(RECORDS FOR THE EXERCISE begins)
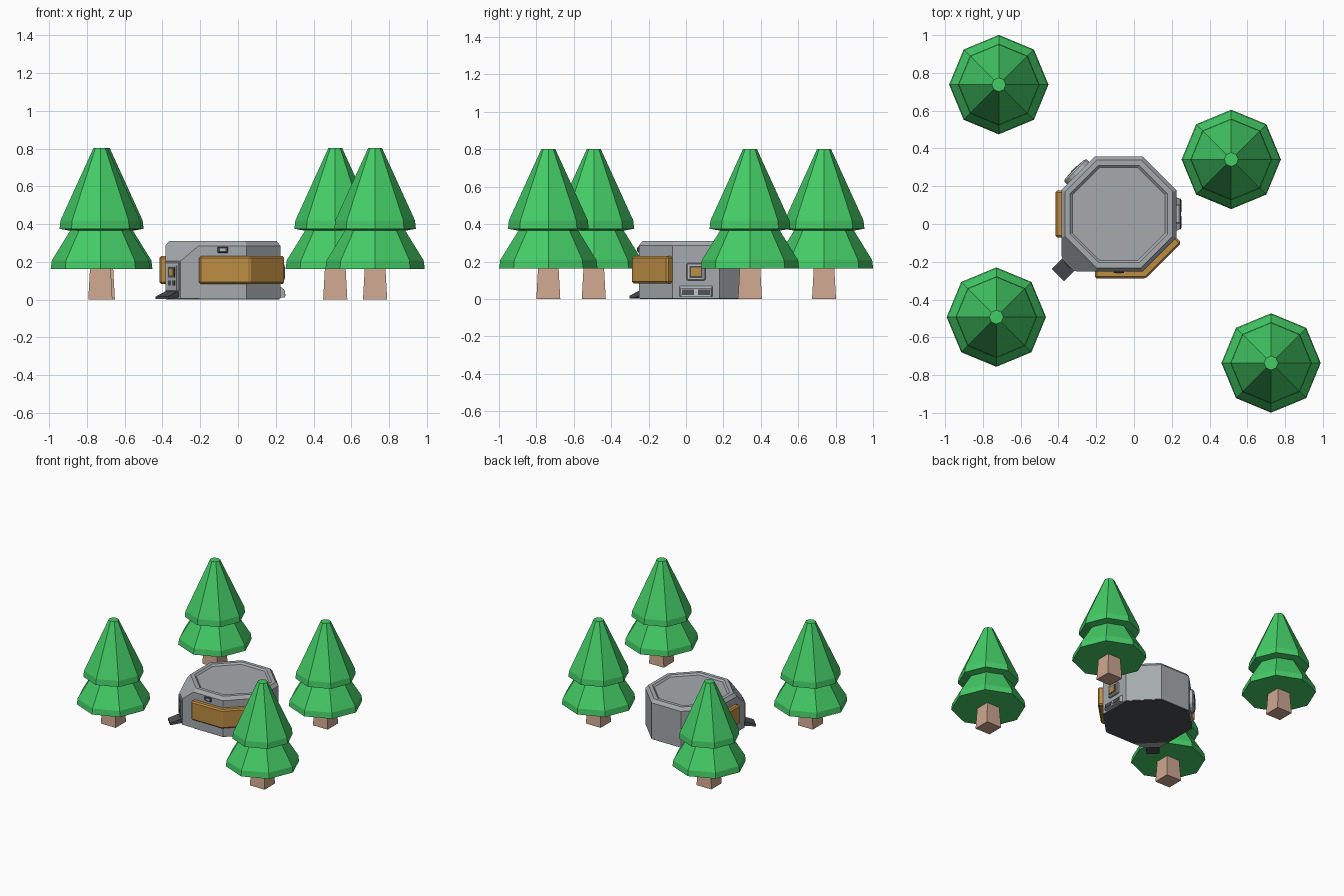
import bpy, math
from mathutils import Vector

if "Cube" in bpy.data.objects:
    bpy.data.objects.remove(bpy.data.objects["Cube"])


def srgb(r, g, b):
    f = lambda c: (c / 255 / 12.92) if c < 10 else ((c / 255 + 0.055) / 1.055) ** 2.4
    return (f(r), f(g), f(b), 1)


def material(name, *rgb):
    m = bpy.data.materials.new(name)
    m.diffuse_color = srgb(*rgb)
    m.use_nodes = True
    m.node_tree.nodes["Principled BSDF"].inputs["Base Color"].default_value = m.diffuse_color
    return m


GREEN = material("leaf green", 68, 204, 102)
TRUNK = material("pale bark", 206, 168, 144)
GREY = material("wall grey", 165, 170, 174)
LIGHT = material("trim grey", 182, 186, 190)
DARK = material("dark grey", 74, 79, 83)
ORANGE = material("amber", 190, 141, 66)

CX, CY, AP = -0.08, 0.053, 0.305      # octagon centre and apothem
T = math.tan(math.pi / 8)
HALF = AP * T                         # half the length of one wall


def mesh_object(name, verts, faces, mat, bevel=0):
    me = bpy.data.meshes.new(name)
    me.from_pydata([tuple(v) for v in verts], [], faces)
    me.materials.append(mat)
    ob = bpy.data.objects.new(name, me)
    bpy.context.collection.objects.link(ob)
    if bevel:
        mod = ob.modifiers.new("bevel", 'BEVEL')
        mod.width, mod.segments, mod.limit_method = bevel, 1, 'ANGLE'
    return ob


def rings(name, profile, sides, centre, mat, turn=0.0):
    """Stack of polygon rings given as (circumradius, z), capped at both ends."""
    verts = []
    for r, z in profile:
        for i in range(sides):
            a = turn + 2 * math.pi * i / sides
            verts.append((centre[0] + r * math.cos(a), centre[1] + r * math.sin(a), z))
    faces = [tuple(reversed(range(sides)))]
    for k in range(len(profile) - 1):
        for i in range(sides):
            j = (i + 1) % sides
            faces.append((k * sides + i, k * sides + j, (k + 1) * sides + j, (k + 1) * sides + i))
    n = (len(profile) - 1) * sides
    faces.append(tuple(range(n, n + sides)))
    return mesh_object(name, verts, faces, mat)


def prism(name, plan, z0, z1, mat, bevel=0):
    """Extrude a counter-clockwise plan outline upwards."""
    n = len(plan)
    verts = [(x, y, z0) for x, y in plan] + [(x, y, z1) for x, y in plan]
    faces = [tuple(reversed(range(n))), tuple(range(n, 2 * n))]
    faces += [(i, (i + 1) % n, n + (i + 1) % n, n + i) for i in range(n)]
    return mesh_object(name, verts, faces, mat, bevel)


def on_wall(deg, u, d, z):
    """Point on the wall facing deg: u along it, d out from the centre."""
    a = math.radians(deg)
    return Vector((CX + d * math.cos(a) - u * math.sin(a),
                   CY + d * math.sin(a) + u * math.cos(a), z))


def wall_block(name, deg, section, w0, w1, mat, bevel=0):
    """Block on a wall; section lists (d, z), half width runs w0 (inner) to w1 (outer)."""
    ds = [d for d, z in section]
    lo, hi = min(ds), max(ds)
    width = lambda d: w0 + (w1 - w0) * (d - lo) / (hi - lo)
    n = len(section)
    verts = [on_wall(deg, -width(d), d, z) for d, z in section]
    verts += [on_wall(deg, width(d), d, z) for d, z in section]
    faces = [tuple(range(n)), tuple(reversed(range(n, 2 * n)))]
    faces += [(i, n + i, n + (i + 1) % n, (i + 1) % n) for i in range(n)]
    return mesh_object(name, verts, faces, mat, bevel)


def plate(name, deg, w, z0, z1, d0, d1, mat, bevel=0):
    return wall_block(name, deg, [(d0, z0), (d0, z1), (d1, z1), (d1, z0)], w, w, mat, bevel)


# Trees: square trunk and two eight-sided tiers
for i, c in enumerate([(-0.716, 0.738), (0.515, 0.342), (-0.729, -0.493), (0.726, -0.736)]):
    s = math.sqrt(2)
    rings(f"tree_trunk_{i}", [(0.064 * s, 0), (0.054 * s, 0.18)], 4, c, TRUNK, math.pi / 4)
    rings(f"tree_foliage_{i}",
          [(0.263, 0.163), (0.257, 0.208), (0.160, 0.365), (0.216, 0.375),
           (0.211, 0.42), (0.037, 0.802)], 8, c, GREEN)

# Main octagonal body with chamfered rim and shallow roof recess
K = 1 / math.cos(math.pi / 8)
rings("shelter_body", [(AP * K, 0.005), (AP * K, 0.285), (0.285 * K, 0.31), (0.258 * K, 0.31),
                       (0.245 * K, 0.298)], 8, (CX, CY), GREY, math.pi / 8)
rings("floor_plate", [(0.3 * K, 0), (0.3 * K, 0.02)], 8, (CX, CY), DARK, math.pi / 8)

# Wrap-around window across the front and front right walls
OUT = 0.342
wrap = [on_wall(-90, -HALF, AP - 0.02, 0), on_wall(-90, -HALF, OUT, 0), on_wall(-90, OUT * T, OUT, 0),
        on_wall(-45, HALF, OUT, 0), on_wall(-45, HALF, AP - 0.02, 0),
        on_wall(-90, (AP - 0.02) * T, AP - 0.02, 0)]
prism("front_window", [p.xy for p in wrap], 0.083, 0.23, ORANGE, 0.01)
# Left wall window
plate("left_window", 180, HALF - 0.002, 0.083, 0.23, AP - 0.02, OUT - 0.005, ORANGE, 0.01)

# Entrance porch with sloping roof, door and ramp on the front left wall
PD = 0.374
wall_block("porch", -135, [(AP - 0.001, 0.005), (AP - 0.001, 0.287), (PD, 0.205), (PD, 0.005)],
           HALF, HALF - (PD - AP), GREY)
plate("door_frame", -135, 0.05, 0.045, 0.198, PD - 0.01, PD + 0.007, LIGHT, 0.003)
plate("door_panel", -135, 0.036, 0.05, 0.18, PD, PD + 0.009, GREY)
plate("door_window_frame", -135, 0.025, 0.118, 0.172, PD, PD + 0.012, DARK)
plate("door_window", -135, 0.016, 0.128, 0.162, PD, PD + 0.014, ORANGE)
for u in (-0.014, 0.014):
    b = plate("door_vent", -135, 0.01, 0.075, 0.102, PD, PD + 0.012, DARK)
    b.location = on_wall(-135, u, 0, 0) - Vector((CX, CY, 0))
wall_block("ramp", -135, [(PD - 0.01, 0.015), (PD - 0.01, 0.045), (PD + 0.015, 0.042),
                          (0.458, 0.016), (0.458, 0.002)], 0.046, 0.046, DARK)

# Small lamps high on the front wall
plate("front_lamp_frame", -90, 0.028, 0.248, 0.28, AP - 0.005, AP + 0.007, DARK, 0.003)
plate("front_lamp", -90, 0.015, 0.257, 0.271, AP, AP + 0.009, LIGHT)

# Right wall: square port with amber glass, vent housing below
plate("right_port_frame", 0, 0.05, 0.098, 0.192, AP - 0.005, AP + 0.02, LIGHT, 0.006)
plate("right_port_rim", 0, 0.034, 0.113, 0.175, AP, AP + 0.023, DARK)
plate("right_port_glass", 0, 0.026, 0.122, 0.167, AP, AP + 0.025, ORANGE)
wall_block("right_vent", 0, [(AP - 0.005, 0.012), (AP - 0.005, 0.072), (AP + 0.018, 0.055),
                             (AP + 0.024, 0.012)], 0.09, 0.08, LIGHT)
for u in (-0.042, 0.042):
    s = wall_block("right_vent_slot", 0, [(AP, 0.02), (AP, 0.05), (AP + 0.021, 0.05),
                                          (AP + 0.027, 0.02)], 0.032, 0.032, DARK)
    s.location.y = u

# Back left wall: round fan housing
def disc(name, r, d0, d1, mat):
    a = math.radians(135)
    ob = rings(name, [(r, d0), (r, d1 - 0.008), (r - 0.012, d1)], 16, (0, 0), mat, math.pi / 16)
    ob.rotation_euler = (0, math.pi / 2, a)
    ob.location = (CX, CY, 0.15)


disc("fan_housing", 0.085, AP - 0.01, AP + 0.028, LIGHT)
disc("fan_grille", 0.062, AP, AP + 0.031, DARK)
disc("fan_hub", 0.03, AP, AP + 0.034, LIGHT)
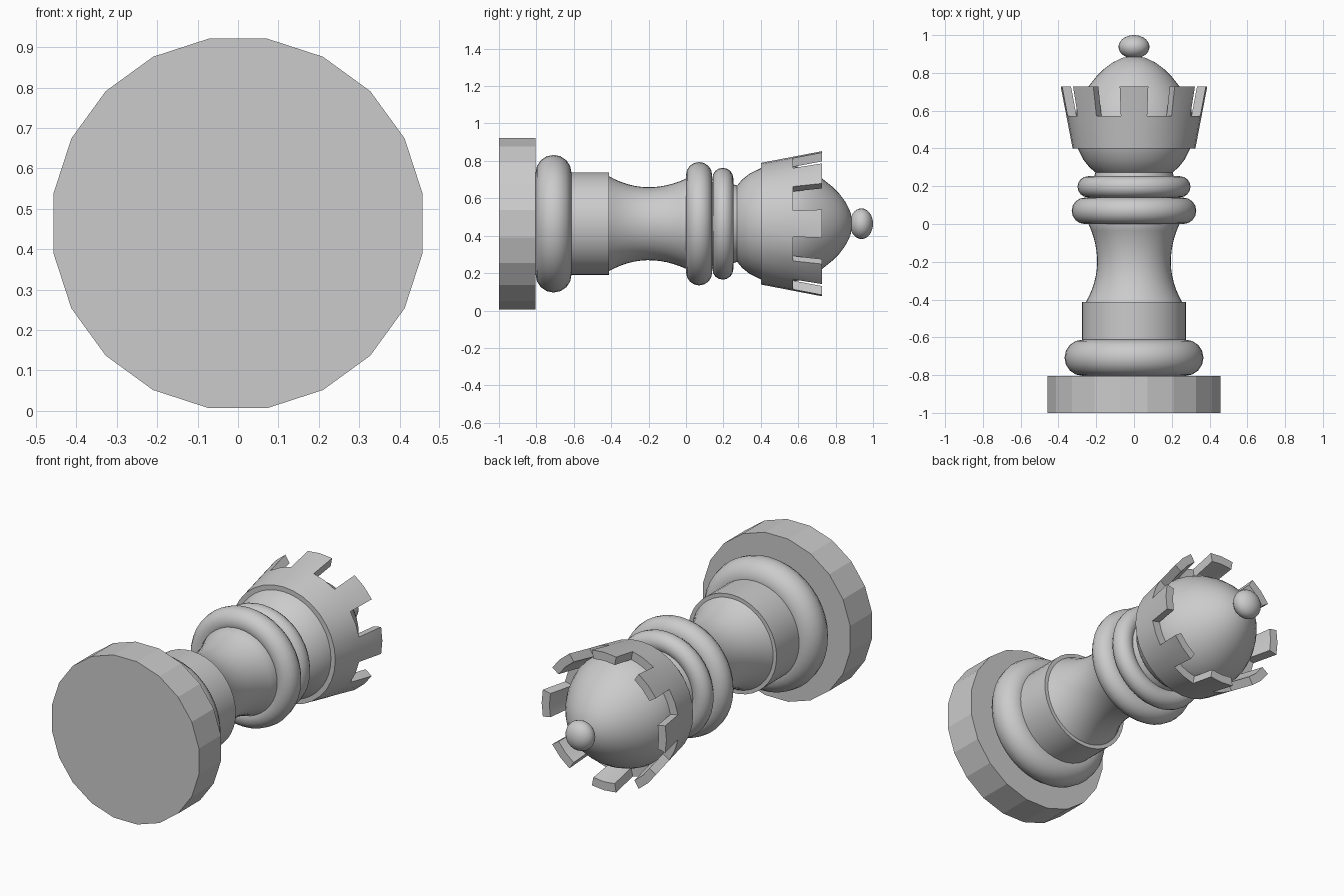
import bpy, bmesh, math
from mathutils import Vector

if "Cube" in bpy.data.objects:
    bpy.data.objects.remove(bpy.data.objects["Cube"])

CZ = 0.464  # height of the long axis, which runs along y


def point(y, r, a):
    return Vector((r * math.sin(a), y, CZ + r * math.cos(a)))


def finish(name, bm, angle):
    bmesh.ops.remove_doubles(bm, verts=bm.verts, dist=1e-5)
    bmesh.ops.recalc_face_normals(bm, faces=bm.faces)
    mesh = bpy.data.meshes.new(name)
    bm.to_mesh(mesh)
    bm.free()
    obj = bpy.data.objects.new(name, mesh)
    bpy.context.collection.objects.link(obj)
    bpy.ops.object.select_all(action='DESELECT')
    obj.select_set(True)
    bpy.context.view_layer.objects.active = obj
    bpy.ops.object.shade_smooth_by_angle(angle=math.radians(angle))
    return obj


def lathe(name, profile, n=40, closed=False, angle=35, phase=0.0):
    """Turn a (y, radius) profile around the long axis."""
    bm = bmesh.new()
    rings = [[bm.verts.new(point(y, r, phase + 2 * math.pi * i / n)) for i in range(n)]
             for y, r in profile]
    pairs = list(zip(rings, rings[1:]))
    if closed:
        pairs.append((rings[-1], rings[0]))
    for a, b in pairs:
        for i in range(n):
            j = (i + 1) % n
            bm.faces.new((a[i], a[j], b[j], b[i]))
    if not closed:
        for ring, (y, r) in ((rings[0], profile[0]), (rings[-1], profile[-1])):
            if r > 0:
                bm.faces.new(ring)
    # collapse the poles of rounded parts
    bmesh.ops.dissolve_degenerate(bm, dist=1e-6, edges=bm.edges)
    return finish(name, bm, angle)


def ring(name, y, major, minor, k=16):
    lathe(name, [(y + minor * math.sin(2 * math.pi * i / k),
                  major + minor * math.cos(2 * math.pi * i / k)) for i in range(k)],
          closed=True)


# base and lower stem
lathe("base", [(-1.0, 0.463), (-0.805, 0.463)], n=20, angle=15, phase=math.pi / 20)
ring("lower_ring", -0.708, 0.272, 0.096)
lathe("pedestal", [(-0.80, 0.275), (-0.412, 0.275)])

# waisted neck, carried up inside the collar rings
neck = []
for i in range(13):
    y = -0.415 + 0.415 * i / 12
    t = (y + 0.2) / 0.2
    neck.append((y, 0.195 + (0.052 if t < 0 else 0.046) * t * t))
lathe("neck", neck + [(0.14, 0.24), (0.272, 0.205)])

# collar rings
ring("collar_lower", 0.07, 0.26, 0.07)
ring("collar_upper", 0.197, 0.243, 0.056)

# egg-shaped head and finial ball
lathe("head", [(0.25, 0.17), (0.27, 0.20), (0.30, 0.236), (0.34, 0.268), (0.40, 0.298),
               (0.47, 0.315), (0.54, 0.317), (0.61, 0.302), (0.67, 0.277), (0.73, 0.240),
               (0.78, 0.200), (0.82, 0.160), (0.855, 0.113), (0.88, 0.06), (0.89, 0.0)])
lathe("finial", [(0.938 - 0.062 * math.cos(math.pi * i / 14),
                  0.082 * math.sin(math.pi * i / 14)) for i in range(15)], n=24)

# flared crown: wall of wedges, every second 22.5 degree span raised
LOW, MID, TOP, WALL, SEG = 0.40, 0.573, 0.728, 0.048, 32


def outer(y):
    return 0.325 + (0.388 - 0.325) * (y - LOW) / (TOP - LOW)


bm = bmesh.new()


def quad(*pts):
    bm.faces.new([bm.verts.new(point(*p)) for p in pts])


step = 2 * math.pi / SEG
for i in range(SEG):
    a, b = (i - 1) * step, i * step
    raised = i % 4 < 2
    levels = [LOW, MID, TOP] if raised else [LOW, MID]
    for y0, y1 in zip(levels, levels[1:]):
        for w in (0, WALL):
            quad((y0, outer(y0) - w, a), (y0, outer(y0) - w, b),
                 (y1, outer(y1) - w, b), (y1, outer(y1) - w, a))
    for y in (levels[0], levels[-1]):
        quad((y, outer(y), a), (y, outer(y), b),
             (y, outer(y) - WALL, b), (y, outer(y) - WALL, a))
    if raised:
        s = a if i % 4 == 0 else b
        quad((MID, outer(MID), s), (TOP, outer(TOP), s),
             (TOP, outer(TOP) - WALL, s), (MID, outer(MID) - WALL, s))
finish("crown", bm, 35)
(RECORDS FOR THE EXERCISE ends)
**ACTION ITEM**
Restate word for word the lines of the data above, starting at the line containing "for a, b in" and ending at the line containing "# collar rings", both included, and nothing more.

**RESULT**
    for a, b in pairs:
        for i in range(n):
            j = (i + 1) % n
            bm.faces.new((a[i], a[j], b[j], b[i]))
    if not closed:
        for ring, (y, r) in ((rings[0], profile[0]), (rings[-1], profile[-1])):
            if r > 0:
                bm.faces.new(ring)
    # collapse the poles of rounded parts
    bmesh.ops.dissolve_degenerate(bm, dist=1e-6, edges=bm.edges)
    return finish(name, bm, angle)


def ring(name, y, major, minor, k=16):
    lathe(name, [(y + minor * math.sin(2 * math.pi * i / k),
                  major + minor * math.cos(2 * math.pi * i / k)) for i in range(k)],
          closed=True)


# base and lower stem
lathe("base", [(-1.0, 0.463), (-0.805, 0.463)], n=20, angle=15, phase=math.pi / 20)
ring("lower_ring", -0.708, 0.272, 0.096)
lathe("pedestal", [(-0.80, 0.275), (-0.412, 0.275)])

# waisted neck, carried up inside the collar rings
neck = []
for i in range(13):
    y = -0.415 + 0.415 * i / 12
    t = (y + 0.2) / 0.2
    neck.append((y, 0.195 + (0.052 if t < 0 else 0.046) * t * t))
lathe("neck", neck + [(0.14, 0.24), (0.272, 0.205)])

# collar rings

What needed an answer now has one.